Answer with nothing but the number of lines in the listing below that contain "SLATE".

BEGIN

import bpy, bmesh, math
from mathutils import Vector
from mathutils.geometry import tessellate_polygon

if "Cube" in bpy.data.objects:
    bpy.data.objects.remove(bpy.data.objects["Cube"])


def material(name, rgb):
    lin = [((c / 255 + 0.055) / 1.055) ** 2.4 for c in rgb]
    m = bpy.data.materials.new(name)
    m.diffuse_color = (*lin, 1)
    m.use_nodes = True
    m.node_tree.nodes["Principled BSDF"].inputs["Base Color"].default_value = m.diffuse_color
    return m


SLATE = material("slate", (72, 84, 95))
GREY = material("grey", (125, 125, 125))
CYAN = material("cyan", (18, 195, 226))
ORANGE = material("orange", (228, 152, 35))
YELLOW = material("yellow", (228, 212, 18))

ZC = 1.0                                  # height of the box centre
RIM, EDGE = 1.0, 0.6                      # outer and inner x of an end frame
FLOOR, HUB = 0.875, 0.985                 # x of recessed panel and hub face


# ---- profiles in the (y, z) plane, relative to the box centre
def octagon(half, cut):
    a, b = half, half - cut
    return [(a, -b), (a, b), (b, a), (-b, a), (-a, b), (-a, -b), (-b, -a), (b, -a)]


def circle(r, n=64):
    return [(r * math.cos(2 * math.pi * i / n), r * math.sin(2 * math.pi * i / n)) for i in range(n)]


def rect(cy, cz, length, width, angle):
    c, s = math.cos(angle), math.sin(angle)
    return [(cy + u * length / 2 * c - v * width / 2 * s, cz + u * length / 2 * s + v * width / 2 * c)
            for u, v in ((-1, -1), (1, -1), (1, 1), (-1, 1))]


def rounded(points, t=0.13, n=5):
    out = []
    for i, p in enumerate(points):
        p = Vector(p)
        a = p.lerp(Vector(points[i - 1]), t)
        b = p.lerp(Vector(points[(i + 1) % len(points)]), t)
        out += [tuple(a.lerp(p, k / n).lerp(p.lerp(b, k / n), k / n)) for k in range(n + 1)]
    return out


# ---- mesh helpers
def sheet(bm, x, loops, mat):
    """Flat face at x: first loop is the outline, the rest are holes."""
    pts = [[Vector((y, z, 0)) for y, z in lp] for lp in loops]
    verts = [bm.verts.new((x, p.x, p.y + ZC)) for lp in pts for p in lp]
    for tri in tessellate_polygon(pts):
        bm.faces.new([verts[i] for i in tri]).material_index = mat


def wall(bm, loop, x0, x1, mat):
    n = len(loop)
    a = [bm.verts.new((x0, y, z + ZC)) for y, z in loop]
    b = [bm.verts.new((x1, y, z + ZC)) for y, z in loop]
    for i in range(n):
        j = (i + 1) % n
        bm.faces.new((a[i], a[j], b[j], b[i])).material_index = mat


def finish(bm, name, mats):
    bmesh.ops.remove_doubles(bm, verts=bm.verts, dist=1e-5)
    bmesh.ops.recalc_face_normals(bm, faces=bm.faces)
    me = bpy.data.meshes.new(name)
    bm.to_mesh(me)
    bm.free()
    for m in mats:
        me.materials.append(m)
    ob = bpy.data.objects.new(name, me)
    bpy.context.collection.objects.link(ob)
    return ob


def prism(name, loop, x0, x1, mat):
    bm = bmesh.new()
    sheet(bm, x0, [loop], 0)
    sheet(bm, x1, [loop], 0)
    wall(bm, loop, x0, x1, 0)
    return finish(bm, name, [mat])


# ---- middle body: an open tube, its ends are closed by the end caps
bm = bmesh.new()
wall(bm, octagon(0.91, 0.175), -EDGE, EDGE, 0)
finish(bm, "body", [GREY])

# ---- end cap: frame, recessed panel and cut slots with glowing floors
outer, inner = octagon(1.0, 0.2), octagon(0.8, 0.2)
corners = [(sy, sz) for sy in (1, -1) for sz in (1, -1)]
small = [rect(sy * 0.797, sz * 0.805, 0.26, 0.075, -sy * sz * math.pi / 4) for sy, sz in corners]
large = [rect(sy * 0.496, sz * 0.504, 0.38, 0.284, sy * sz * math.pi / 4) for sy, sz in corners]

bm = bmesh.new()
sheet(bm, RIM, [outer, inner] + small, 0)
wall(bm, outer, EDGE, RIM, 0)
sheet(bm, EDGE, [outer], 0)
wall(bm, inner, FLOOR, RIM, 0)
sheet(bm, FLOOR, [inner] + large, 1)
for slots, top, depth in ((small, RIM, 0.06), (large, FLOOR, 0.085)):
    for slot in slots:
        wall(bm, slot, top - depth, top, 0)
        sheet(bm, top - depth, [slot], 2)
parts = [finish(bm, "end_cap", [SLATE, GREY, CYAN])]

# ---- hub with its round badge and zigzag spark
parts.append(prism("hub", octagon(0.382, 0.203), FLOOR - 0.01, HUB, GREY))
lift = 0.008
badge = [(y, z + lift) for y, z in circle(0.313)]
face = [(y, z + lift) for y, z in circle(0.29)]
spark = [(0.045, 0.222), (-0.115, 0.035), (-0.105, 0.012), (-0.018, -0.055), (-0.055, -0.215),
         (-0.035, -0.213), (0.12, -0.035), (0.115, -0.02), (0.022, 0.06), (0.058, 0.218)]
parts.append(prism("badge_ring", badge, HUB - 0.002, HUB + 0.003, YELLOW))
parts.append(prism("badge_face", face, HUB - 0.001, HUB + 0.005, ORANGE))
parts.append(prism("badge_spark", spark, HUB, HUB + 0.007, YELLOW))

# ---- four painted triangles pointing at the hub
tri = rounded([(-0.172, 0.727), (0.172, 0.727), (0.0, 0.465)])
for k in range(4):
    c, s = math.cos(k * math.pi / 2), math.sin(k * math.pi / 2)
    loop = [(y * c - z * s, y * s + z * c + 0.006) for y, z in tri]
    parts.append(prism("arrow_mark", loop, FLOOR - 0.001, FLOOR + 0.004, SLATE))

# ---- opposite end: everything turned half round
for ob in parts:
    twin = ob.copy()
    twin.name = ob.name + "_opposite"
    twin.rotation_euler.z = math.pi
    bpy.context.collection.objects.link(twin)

END

Solution below: 3